_Stored data entries_
________

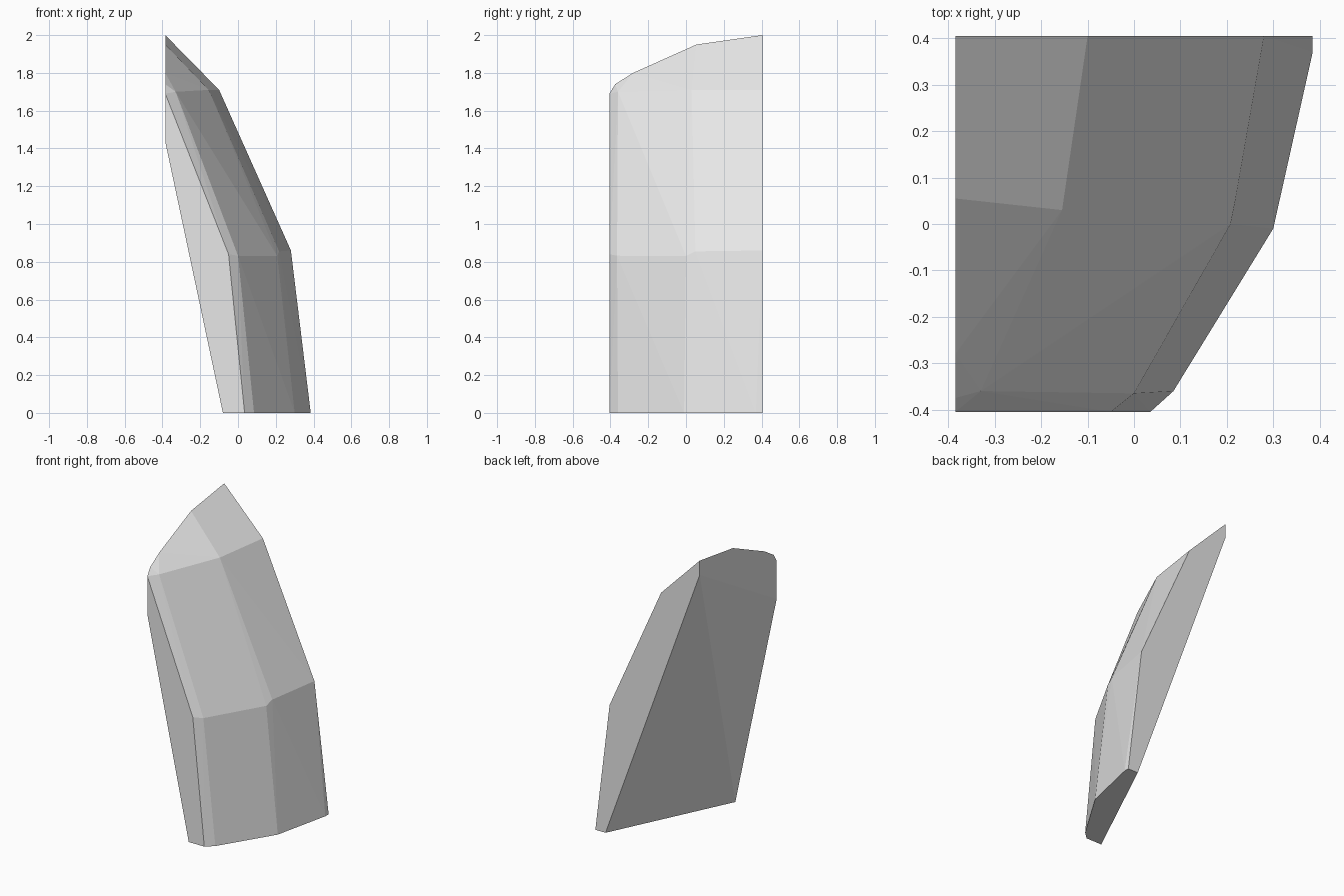
import bpy, bmesh, math

default = bpy.data.objects.get("Cube")
if default:
    bpy.data.objects.remove(default, do_unlink=True)

# Shared planes: flat front and back ends, and the upright inner top edge
FRONT, BACK, INNER = -0.405, 0.405, -0.385

# Outer surface, from the ground up: each band runs front to back
base = [(0.035, FRONT, 0), (0.085, -0.36, 0), (0.30, -0.01, 0),
        (0.385, 0.37, 0), (0.385, BACK, 0)]
knee = [(-0.05, FRONT, 0.84), (0.0, -0.365, 0.832), (0.208, 0, 0.83),
        (0.218, 0.05, 0.855), (0.28, BACK, 0.86)]
shoulder = [(-0.33, -0.36, 1.70), (-0.155, 0.03, 1.71), (-0.10, BACK, 1.71)]
rim = [(INNER, y, z) for y, z in
       ((FRONT, 1.69), (-0.375, 1.74), (-0.28, 1.80), (0.055, 1.95), (BACK, 2.0))]

# Inner surface: bottom edge and the lower edge of the upright strip
inner = [(-0.08, FRONT, 0), (0.31, BACK, 0),
         (INNER, FRONT, 1.435), (INNER, BACK, 1.905)]

# Close the bands into one solid faceted slab
bm = bmesh.new()
for co in base + knee + shoulder + rim + inner:
    bm.verts.new(co)
hull = bmesh.ops.convex_hull(bm, input=bm.verts[:])
loose = {v for v in hull["geom_interior"] + hull["geom_unused"]
         if isinstance(v, bmesh.types.BMVert)}
bmesh.ops.delete(bm, geom=list(loose), context="VERTS")

# Merge the coplanar triangles into clean flat facets
bmesh.ops.dissolve_limit(bm, angle_limit=math.radians(0.5),
                         verts=bm.verts[:], edges=bm.edges[:])
bmesh.ops.recalc_face_normals(bm, faces=bm.faces[:])
mesh = bpy.data.meshes.new("curved_slab")
bm.to_mesh(mesh)
bm.free()

# Single plain grey
grey = bpy.data.materials.new("light_grey")
grey.use_nodes = True
colour = (0.8, 0.8, 0.8, 1)
grey.diffuse_color = colour
grey.node_tree.nodes["Principled BSDF"].inputs["Base Color"].default_value = colour
mesh.materials.append(grey)

slab = bpy.data.objects.new("curved_slab", mesh)
bpy.context.collection.objects.link(slab)
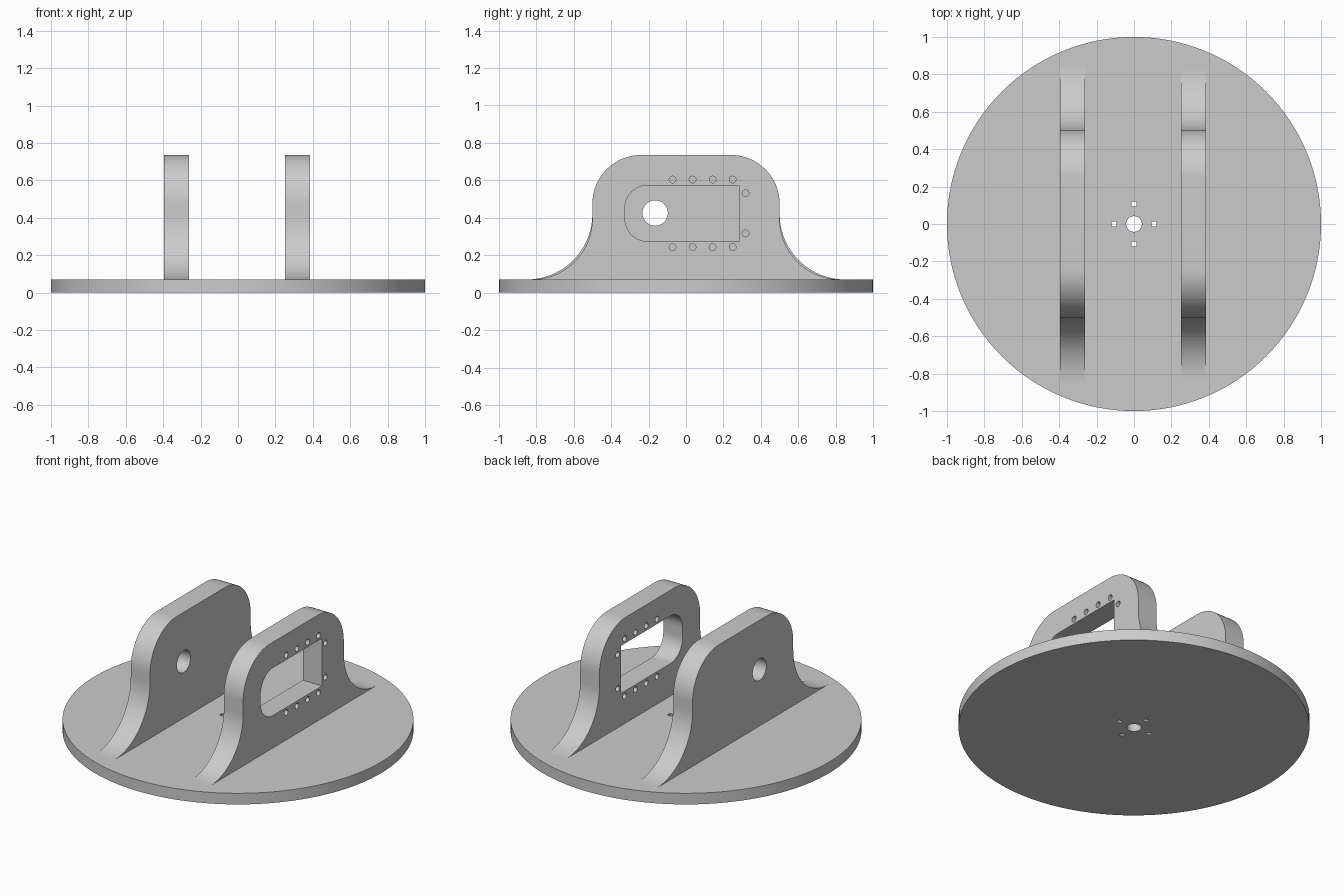
import bpy
import bmesh
from math import sin, cos, pi, radians
from mathutils import Matrix

cube = bpy.data.objects.get("Cube")
if cube:
    bpy.data.objects.remove(cube, do_unlink=True)

grey = bpy.data.materials.new("plain grey")
grey.use_nodes = True
colour = (0.6, 0.6, 0.6, 1)
grey.diffuse_color = colour
grey.node_tree.nodes["Principled BSDF"].inputs["Base Color"].default_value = colour

BASE_TOP = 0.07
THICK = 0.134
# Stands a flat profile upright: profile u, v and depth become y, z and x
UPRIGHT = Matrix(((0, 0, 1, 0), (1, 0, 0, 0), (0, 1, 0, 0), (0, 0, 0, 1)))


def arc(u, v, r, start, end, steps=20):
    angles = [radians(start + (end - start) * i / steps) for i in range(steps + 1)]
    return [(u + r * cos(a), v + r * sin(a)) for a in angles]


def circle(u, v, r, sides=32, turn=0):
    return [(u + r * cos(2 * pi * i / sides + turn), v + r * sin(2 * pi * i / sides + turn))
            for i in range(sides)]


def make_slab(name, outline, holes, depth, matrix):
    """Fill an outline around its holes, then extrude it into a solid slab."""
    bm = bmesh.new()
    edges = []
    for loop in [outline] + holes:
        verts = [bm.verts.new((u, v, 0)) for u, v in loop]
        edges += [bm.edges.new((a, b)) for a, b in zip(verts, verts[1:] + verts[:1])]
    bmesh.ops.triangle_fill(bm, edges=edges, use_beauty=True, normal=(0, 0, 1))
    top = bmesh.ops.extrude_face_region(bm, geom=bm.faces[:], use_keep_orig=True)
    moved = [g for g in top["geom"] if isinstance(g, bmesh.types.BMVert)]
    bmesh.ops.translate(bm, verts=moved, vec=(0, 0, depth))
    bm.transform(matrix)
    bmesh.ops.recalc_face_normals(bm, faces=bm.faces[:])
    mesh = bpy.data.meshes.new(name)
    bm.to_mesh(mesh)
    bm.free()
    mesh.materials.append(grey)
    obj = bpy.data.objects.new(name, mesh)
    bpy.context.collection.objects.link(obj)
    bpy.ops.object.select_all(action="DESELECT")
    obj.select_set(True)
    bpy.context.view_layer.objects.active = obj
    bpy.ops.object.shade_smooth_by_angle(angle=radians(30))


def bracket_outline(flare):
    """Rounded top corners, short straight sides and flared feet sunk into the base."""
    foot = 0.5 + flare
    half = [(foot, BASE_TOP - 0.02)]
    half += arc(foot, BASE_TOP + flare, flare, 270, 180)
    half += arc(0.24, 0.475, 0.26, 0, 90)
    return half + [(-u, v) for u, v in reversed(half)]


# Round base with a centre hole and four small square holes
base_holes = [circle(0, 0, 0.042)]
for u, v in circle(0, 0, 0.107, 4):
    base_holes.append(circle(u, v, 0.019, 4, pi / 4))
make_slab("round_base", circle(0, 0, 1, 128), base_holes, BASE_TOP, Matrix())

# Right bracket with a single shaft hole
make_slab("right_bracket", bracket_outline(0.35), [circle(-0.165, 0.425, 0.068)],
          THICK, Matrix.Translation((-0.396, 0, 0)) @ UPRIGHT)

# Left bracket with a window, rounded at the front, and screw holes around it
window = [(0.284, 0.274), (0.284, 0.573)]
window += arc(-0.206, 0.453, 0.12, 90, 180, 12) + arc(-0.206, 0.394, 0.12, 180, 270, 12)
screws = [(-0.072 + 0.107 * i, v) for i in range(4) for v in (0.243, 0.604)]
screws += [(0.318, 0.316), (0.318, 0.531)]
make_slab("left_bracket", bracket_outline(0.325),
          [window] + [circle(u, v, 0.018, 16) for u, v in screws],
          THICK, Matrix.Translation((0.252, 0, 0)) @ UPRIGHT)
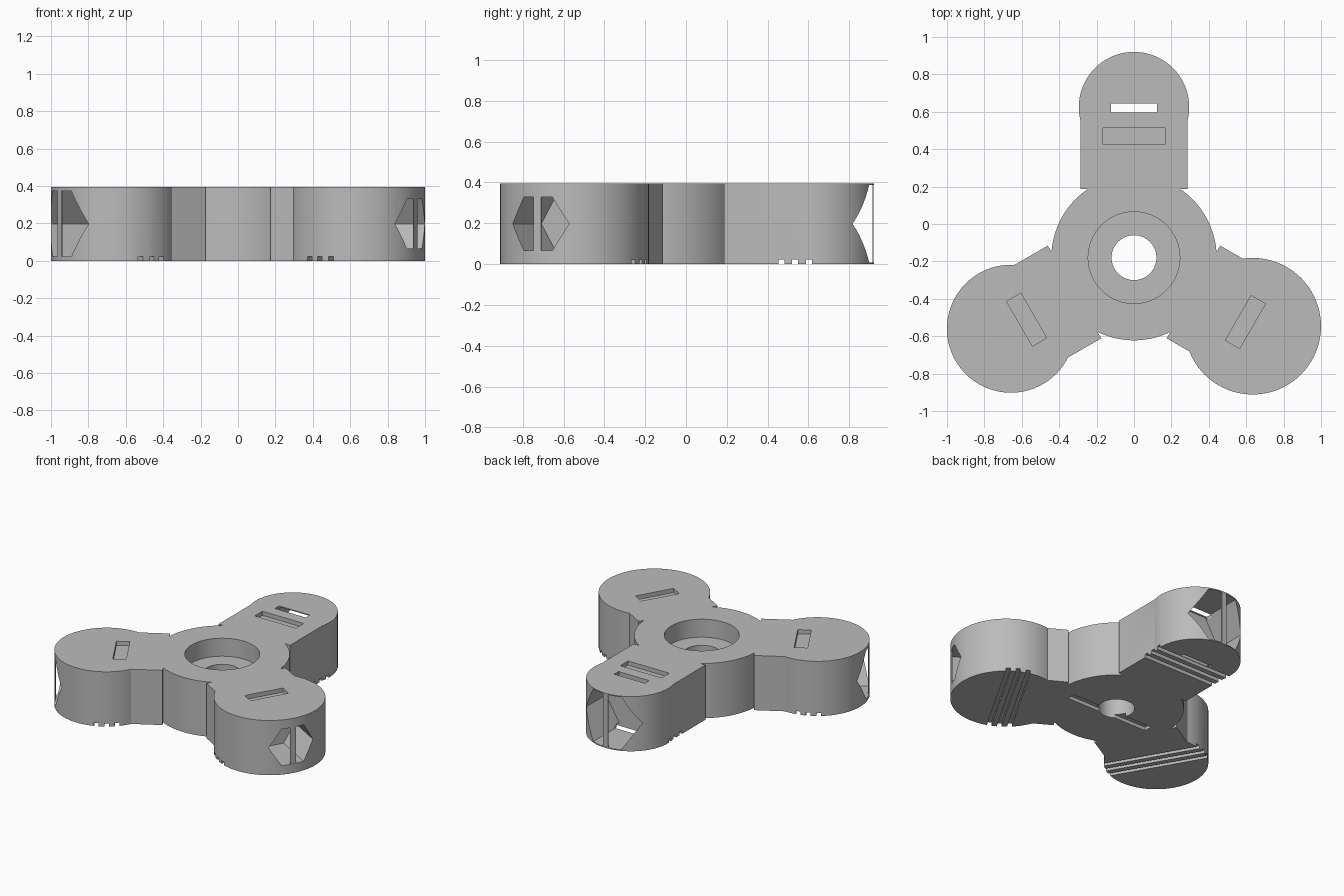
import bpy, bmesh
from math import radians, sin, cos, tau
from mathutils import Matrix, Vector

H = 0.395                      # overall thickness
HUB = Vector((0, -0.18, 0))    # hub axis

cube = bpy.data.objects.get("Cube")
if cube:
    bpy.data.objects.remove(cube, do_unlink=True)

grey = bpy.data.materials.new("plain_grey")
grey.use_nodes = True
grey.diffuse_color = (0.5, 0.5, 0.5, 1)
grey.node_tree.nodes["Principled BSDF"].inputs["Base Color"].default_value = (0.5, 0.5, 0.5, 1)


def prism(name, pts, vec, matrix):
    """Extrude a planar outline along vec and place it with matrix."""
    bm = bmesh.new()
    face = bm.faces.new([bm.verts.new(p) for p in pts])
    new = bmesh.ops.extrude_face_region(bm, geom=[face])["geom"]
    bmesh.ops.translate(bm, vec=vec, verts=[v for v in new if isinstance(v, bmesh.types.BMVert)])
    bmesh.ops.recalc_face_normals(bm, faces=bm.faces)
    bm.transform(matrix)
    mesh = bpy.data.meshes.new(name)
    bm.to_mesh(mesh)
    bm.free()
    mesh.materials.append(grey)
    obj = bpy.data.objects.new(name, mesh)
    bpy.context.collection.objects.link(obj)
    return obj


def box(name, x, y, z, matrix):
    pts = [(x[0], y[0], z[0]), (x[1], y[0], z[0]), (x[1], y[1], z[0]), (x[0], y[1], z[0])]
    return prism(name, pts, (0, 0, z[1] - z[0]), matrix)


def disc(name, r, y, z, matrix, n=96):
    pts = [(r * cos(tau * i / n), y + r * sin(tau * i / n), z[0]) for i in range(n)]
    return prism(name, pts, (0, 0, z[1] - z[0]), matrix)


def combine(body, tool, operation):
    mod = body.modifiers.new("combine", 'BOOLEAN')
    mod.operation, mod.object, mod.solver = operation, tool, 'EXACT'
    graph = bpy.context.evaluated_depsgraph_get()
    mesh = bpy.data.meshes.new_from_object(body.evaluated_get(graph))
    body.modifiers.clear()
    body.data = mesh
    bpy.data.objects.remove(tool, do_unlink=True)


# Hub
base = Matrix.Translation(HUB)
body = disc("spinner_body", 0.442, 0, (0, H), base, 128)

# Arms: name, angle, disc distance, disc radius, hexagon radius, hexagon half height,
# pocket start, groove centre, label slot centre, label slot half length
ARMS = [
    ("back", 0, 0.805, 0.295, 0.225, 0.19, 0.77, 0.715, 0.65, 0.165),
    ("right", 120, 0.76, 0.342, 0.2, 0.175, 0.78, 0.73, 0.663, 0.138),
    ("left", -120, 0.733, 0.365, 0.16, 0.132, 0.78, 0.715, 0.688, 0.138),
]
cutters, posts = [], []
for name, angle, dist, rad, hexr, hexh, start, groove, slot, half in ARMS:
    m = base @ Matrix.Rotation(radians(angle), 4, 'Z')
    combine(body, box("neck", (-0.286, 0.286), (0.367, dist), (0, H), m), 'UNION')
    combine(body, disc("lobe", rad, dist, (0, H), m), 'UNION')

    # Hexagonal pocket in the arm end
    f = hexr / 2
    outline = [(-hexr, 0), (-f, -hexh), (f, -hexh), (hexr, 0), (f, hexh), (-f, hexh)]
    pts = [(x, start, H / 2 + z) for x, z in outline]
    cutters.append(prism("pocket", pts, (0, 0.5, 0), m))

    # Shallow top slot and three grooves underneath
    cutters.append(box("slot", (-half, half), (slot - 0.044, slot + 0.044), (H - 0.03, H + 0.1), m))
    for i in (-1, 0, 1):
        y = groove + i * 0.067
        cutters.append(box("groove", (-0.42, 0.42), (y - 0.015, y + 0.015), (-0.1, 0.023), m))

    # Thin upright strip across the pocket opening
    posts.append((name, dist + rad, hexh, m))

# Through slot of the back arm
cutters.append(box("through_slot", (-0.123, 0.123), (0.776, 0.825), (-0.1, H + 0.1), base))
# Bearing seat, axle hole and the underside slot
cutters.append(disc("seat", 0.245, 0, (H - 0.13, H + 0.1), base))
cutters.append(disc("axle_hole", 0.12, 0, (-0.1, H + 0.1), base, 64))
cutters.append(box("under_slot", (-0.33, 0.33), (-0.1, -0.04), (-0.1, 0.025), base))
for tool in cutters:
    combine(body, tool, 'DIFFERENCE')

for name, tip, h, m in posts:
    box(name + "_arm_strip", (-0.021, 0.021), (tip - 0.007, tip - 0.001),
        (H / 2 - h - 0.003, H / 2 + h + 0.003), m)

# Smooth the round walls, keep the edges sharp
bpy.ops.object.select_all(action='DESELECT')
body.select_set(True)
bpy.context.view_layer.objects.active = body
bpy.ops.object.shade_smooth_by_angle(angle=radians(25))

________

_Brief_
Find every line above that includes the word "disc" and report only how many there are.

_Exercise output_
6